In an open letter to the Chinese authorities, the award-winning film director Xie Fei accuses his country’s censorship rules of ‘killing artistic exploration’. He urges the Chinese censors to give clearer rules on banned topics.
It “has only become a corrupt black spot for controlling the prosperity of the cultural and entertainment industry, killing artistic exploration and wasting administrative resources,” wrote the 70-year-old professor at Beijing Film Academy in his open letter on his Sina Weibo account.
He believes that China’s censorship system “long ago lost its real social, economic, ideological and cultural significance.” Xie Fei therefore urges censors to “move from the current administrative review system to a rating system that allows for a self-governed and self-disciplined film industry, bound by legal restrictions and administrative supervision.”
Xie Fei’s film ‘Woman Sesame Oil Maker’ won the Berlin Film Festival’s Golden Bear prize in 1993, but he has not made a film since ‘Song of Tibet’ in 2000.
South China Morning Post – 18 December 2012:
Director slams unwritten film censorship rules in mainland
Mainland director Xie Fei made a scathing attack on film censorship, saying “unwritten rules” against taboo subjects in movies stifled the industry. By Laura Zhou.
South China Morning Post – 17 December 2012:
Director calls for new China film rating system
Famous Chinese film director Xie Fei published an open letter on the internet on Saturday, making a case for the replacement of China’s current censoring mechanism with a motion picture rating system.
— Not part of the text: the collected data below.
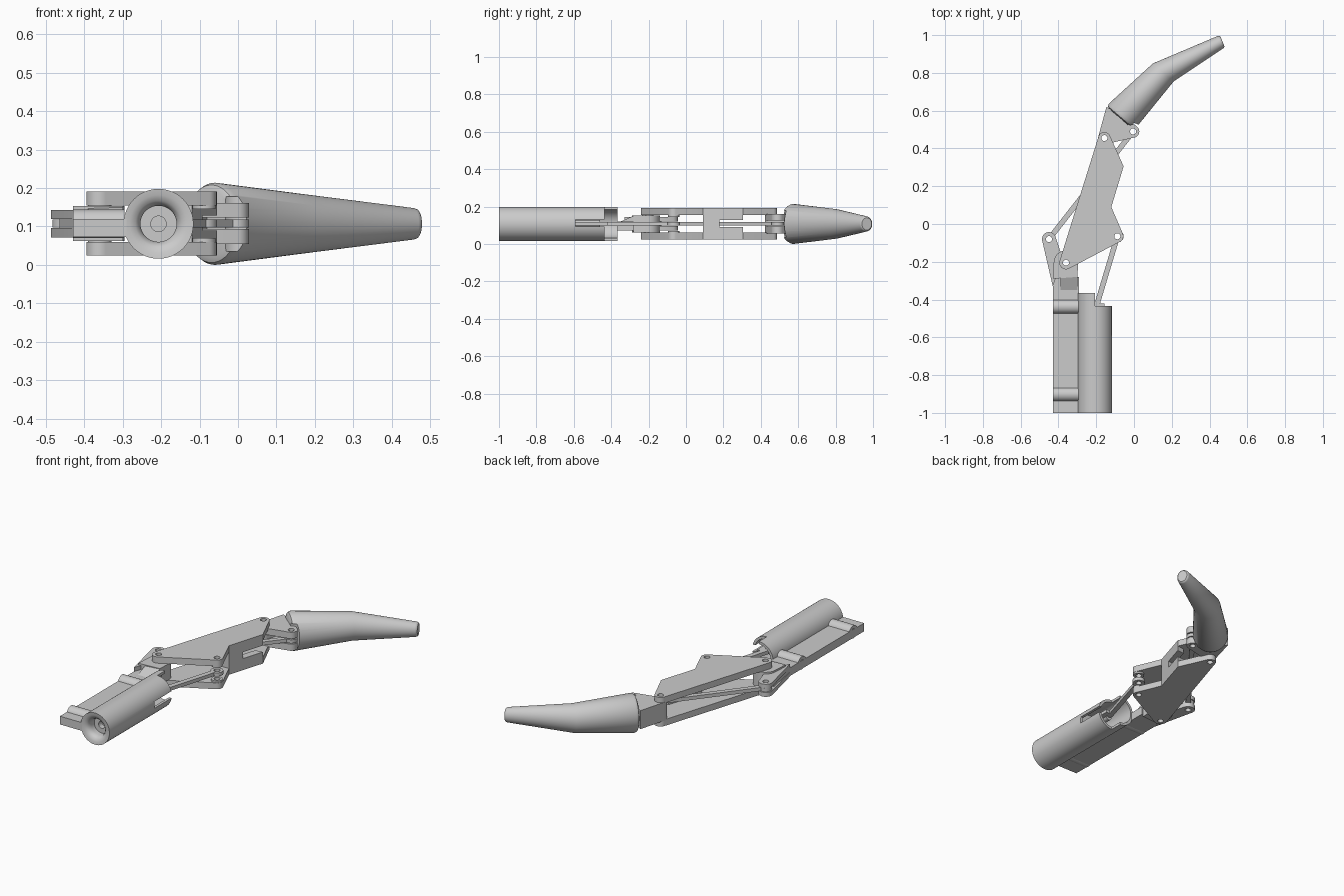
import bpy, bmesh, math
from mathutils import Vector, Matrix
from mathutils.geometry import convex_hull_2d

if "Cube" in bpy.data.objects:
    bpy.data.objects.remove(bpy.data.objects["Cube"])

grey = bpy.data.materials.new("plain grey")
grey.use_nodes = True
grey.diffuse_color = (0.6, 0.6, 0.6, 1)
grey.node_tree.nodes["Principled BSDF"].inputs["Base Color"].default_value = (0.6, 0.6, 0.6, 1)

MID = 0.107                      # height of the mechanism's centre plane
AXIS = -0.207                    # x of the cylinder's axis
KNUCKLE = (-0.36, -0.205)        # pivot positions seen from above
PULL = (-0.088, -0.065)
LEVER = (-0.45, -0.08)
JOINT = (-0.157, 0.455)
TIP_PIN = (-0.005, 0.49)
SLIDER = (-0.2, -0.44)


def finish(name, bm):
    bmesh.ops.remove_doubles(bm, verts=bm.verts, dist=0.0001)
    bmesh.ops.recalc_face_normals(bm, faces=bm.faces)
    mesh = bpy.data.meshes.new(name)
    bm.to_mesh(mesh)
    bm.free()
    mesh.materials.append(grey)
    ob = bpy.data.objects.new(name, mesh)
    bpy.context.collection.objects.link(ob)
    return ob


def smooth(ob):
    bpy.ops.object.select_all(action="DESELECT")
    ob.select_set(True)
    bpy.context.view_layer.objects.active = ob
    bpy.ops.object.shade_smooth_by_angle(angle=math.radians(35))
    return ob


def cut(ob, *cutters):
    for c in cutters:
        mod = ob.modifiers.new("cut", "BOOLEAN")
        mod.operation, mod.solver, mod.object = "DIFFERENCE", "EXACT", c
        bpy.context.view_layer.objects.active = ob
        bpy.ops.object.modifier_apply(modifier=mod.name)
        bpy.data.objects.remove(c)
    return smooth(ob)


def arc(centre, r, start, end, steps=12):
    angles = [math.radians(start + (end - start) * i / steps) for i in range(steps + 1)]
    return [(centre[0] + r * math.cos(a), centre[1] + r * math.sin(a)) for a in angles]


def hull(*discs):
    """Outline wrapped around discs (x, y, radius) and points (x, y)."""
    pts = []
    for d in discs:
        pts += arc(d[:2], d[2], 0, 350, 35) if len(d) == 3 else [d]
    return [pts[i] for i in convex_hull_2d([Vector(p) for p in pts])]


def prism(name, outline, low, high, along_x=False):
    place = (lambda a, b, t: (t, a, b)) if along_x else (lambda a, b, t: (a, b, t))
    bm = bmesh.new()
    face = bm.faces.new([bm.verts.new(place(a, b, low)) for a, b in outline])
    new = bmesh.ops.extrude_face_region(bm, geom=[face])["geom"]
    shift = Vector(place(0, 0, high - low))
    bmesh.ops.translate(bm, vec=shift, verts=[v for v in new if isinstance(v, bmesh.types.BMVert)])
    # drop a start cap if the extrusion left it open, then close the solid
    bmesh.ops.holes_fill(bm, edges=[e for e in bm.edges if e.is_boundary])
    return finish(name, bm)


def box(name, x, y, z):
    return prism(name, [(x[0], y[0]), (x[1], y[0]), (x[1], y[1]), (x[0], y[1])], *z)


def drilled(name, outline, low, high, *pins):
    ob = prism(name, outline, low, high)
    return cut(ob, *[prism("drill", arc(p, 0.016, 0, 345, 23), low - 0.1, high + 0.1) for p in pins])


def loft(name, rings, caps=False):
    bm = bmesh.new()
    loops = [[bm.verts.new(p) for p in ring] for ring in rings]
    n = len(loops[0])
    for a, b in zip(loops, loops[1:]):
        for i in range(n):
            j = (i + 1) % n
            bm.faces.new((a[i], a[j], b[j], b[i]))
    if caps:
        bm.faces.new(loops[0])
        bm.faces.new(loops[-1])
    return smooth(finish(name, bm))


def lathe(name, profile, centre, along_x=False, sides=48):
    """Revolve (radius, position) pairs about an axis through centre."""
    rings = []
    for r, t in profile:
        ring = arc(centre, r, 0, 360 - 360 / sides, sides - 1)
        rings.append([(t, a, b) if along_x else (a, t, b) for a, b in ring])
    return loft(name, rings)


# Cylinder housing: rounded mouth in front, open and stepped at the back
housing = lathe("cylinder_housing",
                [(0, -0.91), (0.02, -0.91), (0.02, -0.94), (0.047, -0.94), (0.047, -0.965),
                 (0.051, -0.981), (0.06, -0.992), (0.075, -0.998), (0.091, -1.0),
                 (0.091, -0.365), (0.076, -0.365), (0.076, -0.62), (0, -0.62)], (AXIS, MID))
cut(housing, box("step_cutter", (AXIS, 0), (-0.435, -0.3), (-0.1, 0.3)),
    box("slot_cutter", (AXIS + 0.04, 0), (-0.59, -0.4), (0.092, 0.13)))
lathe("piston_shaft", [(0, -0.63), (0.02, -0.63), (0.02, -0.46), (0, -0.46)], (AXIS, MID), sides=24)

# Mounting rail with two cross tubes
box("mounting_rail", (-0.43, -0.29), (-1.0, -0.28), (0.073, 0.12))
for label, y in (("front", -0.902), ("rear", -0.438)):
    lathe(label + "_cross_tube", [(0.037, -0.43), (0.037, -0.295), (0.018, -0.295),
                                  (0.018, -0.43), (0.037, -0.43)], (y, MID), along_x=True, sides=32)
prism("rail_gusset", [(-0.38, 0.107), (-0.28, 0.15), (-0.28, 0.07)], -0.39, -0.3, along_x=True)

# Knuckle block and the forked lever beside it
drilled("knuckle_block", hull((*KNUCKLE, 0.065), (-0.43, -0.29), (-0.3, -0.28)), 0.062, 0.153, KNUCKLE)
for label, low, high in (("lower", 0.071, 0.096), ("upper", 0.12, 0.143)):
    drilled(label + "_lever", hull((*LEVER, 0.037), (-0.43, -0.33), (-0.4, -0.25), (-0.385, -0.16)),
            low, high, LEVER)
prism("lever_core", hull((-0.465, -0.13), (-0.43, -0.33), (-0.4, -0.25), (-0.395, -0.14)), 0.09, 0.125)

# Middle link: two side plates joined by a slotted web
WAIST, KNEE = (-0.12, 0.09), (-0.055, 0.305)
side = (arc(KNUCKLE, 0.035, 162, 295) + arc(PULL, 0.032, -65, 20) + [WAIST, KNEE]
        + arc(JOINT, 0.032, 25, 162))
for label, low, high in (("lower", 0.024, 0.06), ("upper", 0.155, 0.191)):
    drilled(label + "_side_plate", side, low, high, KNUCKLE, PULL, JOINT)
web = prism("link_web", [WAIST, KNEE, (-0.1, 0.3), (-0.165, 0.09)], 0.06, 0.155)
cut(web, box("web_slot", (-0.3, 0), (0.18, 0.4), (0.09, 0.128)))
for pin, label in ((PULL, "pull"), (JOINT, "joint"), (KNUCKLE, "knuckle")):
    for low, high in ((0.042, 0.07), (0.145, 0.172)):
        drilled(label + "_spacer", arc(pin, 0.03, 0, 350, 35), low, high, pin)

# Slender push and pull rods with eyes at the pivots
def rod(name, start, end, eye, low, high):
    prism(name + "_bar", hull((*start, 0.014), (*end, 0.014)), low, high)
    for pin in eye:
        drilled(name + "_eye", arc(pin, 0.033, 0, 350, 35), low, high, pin)


def toward(a, b, gap=0.024):
    """Point just off pivot a on the way to b, so the pin hole stays open."""
    a, b = Vector(a), Vector(b)
    return tuple(a + (b - a).normalized() * (gap + 0.008))


rod("push_rod", toward(LEVER, TIP_PIN), toward(TIP_PIN, LEVER), (LEVER, TIP_PIN), 0.098, 0.118)
rod("pull_rod", toward(PULL, SLIDER), SLIDER, (PULL,), 0.098, 0.118)
box("slider_bar", (AXIS + 0.02, AXIS + 0.05), (-0.6, -0.42), (0.099, 0.117))

# Fork that carries the fingertip
for label, low, high in (("lower", 0.055, 0.093), ("upper", 0.124, 0.161)):
    drilled(label + "_tip_fork", hull((*TIP_PIN, 0.033), (*JOINT, 0.033), (-0.146, 0.62), (-0.05, 0.57)),
            low, high, TIP_PIN, JOINT)
drilled("tip_fork_core", hull((*JOINT, 0.033), (-0.146, 0.62), (-0.08, 0.57)), 0.09, 0.127, JOINT)

# Tapered fingertip, bent once, with rounded ends
def section(left, right, rz, inset=0.0, push=0.0):
    left, right = Vector(left), Vector(right)
    mid, half = (left + right) / 2, (right - left) / 2
    ahead = Vector((-half.y, half.x)).normalized() * push
    half = half * (1 - inset / half.length)
    ring = []
    for i in range(48):
        a = math.tau * i / 48
        p = mid + half * math.cos(a) + ahead
        ring.append((p.x, p.y, MID + (rz - inset) * math.sin(a)))
    return ring


base = ((-0.146, 0.622), (0.0, 0.497), 0.107)
bend = ((0.1, 0.85), (0.21, 0.755), 0.079)
end = ((0.455, 1.0), (0.482, 0.933), 0.041)
tip = loft("fingertip", [section(*base, 0.02), section(*base, 0.006, 0.006), section(*base, 0, 0.02),
                         section(*bend), section(*end, 0, -0.012), section(*end, 0.003, -0.004),
                         section(*end, 0.008)], caps=True)
cut(tip, prism("pin_notch", arc(TIP_PIN, 0.045, 0, 350, 35), 0.035, 0.178))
By Peony Lui
BBC News – 17 December 2012:
Director Xie Fei says China censorship is ‘killing’ art
Award-winning Chinese director Xie Fei has accused his country’s censorship rules of “killing artistic exploration” in an open letter to authorities.
ARTICLE 19 / IFEX – 23 October 2012:
Report on freedom of artistic expression in China
Artsfreedom.org – 19 December 2012:
Iran: Censorship kills cinema, says acclaimed Iranian film director
More articles about China on artsfreedom.freemuse.org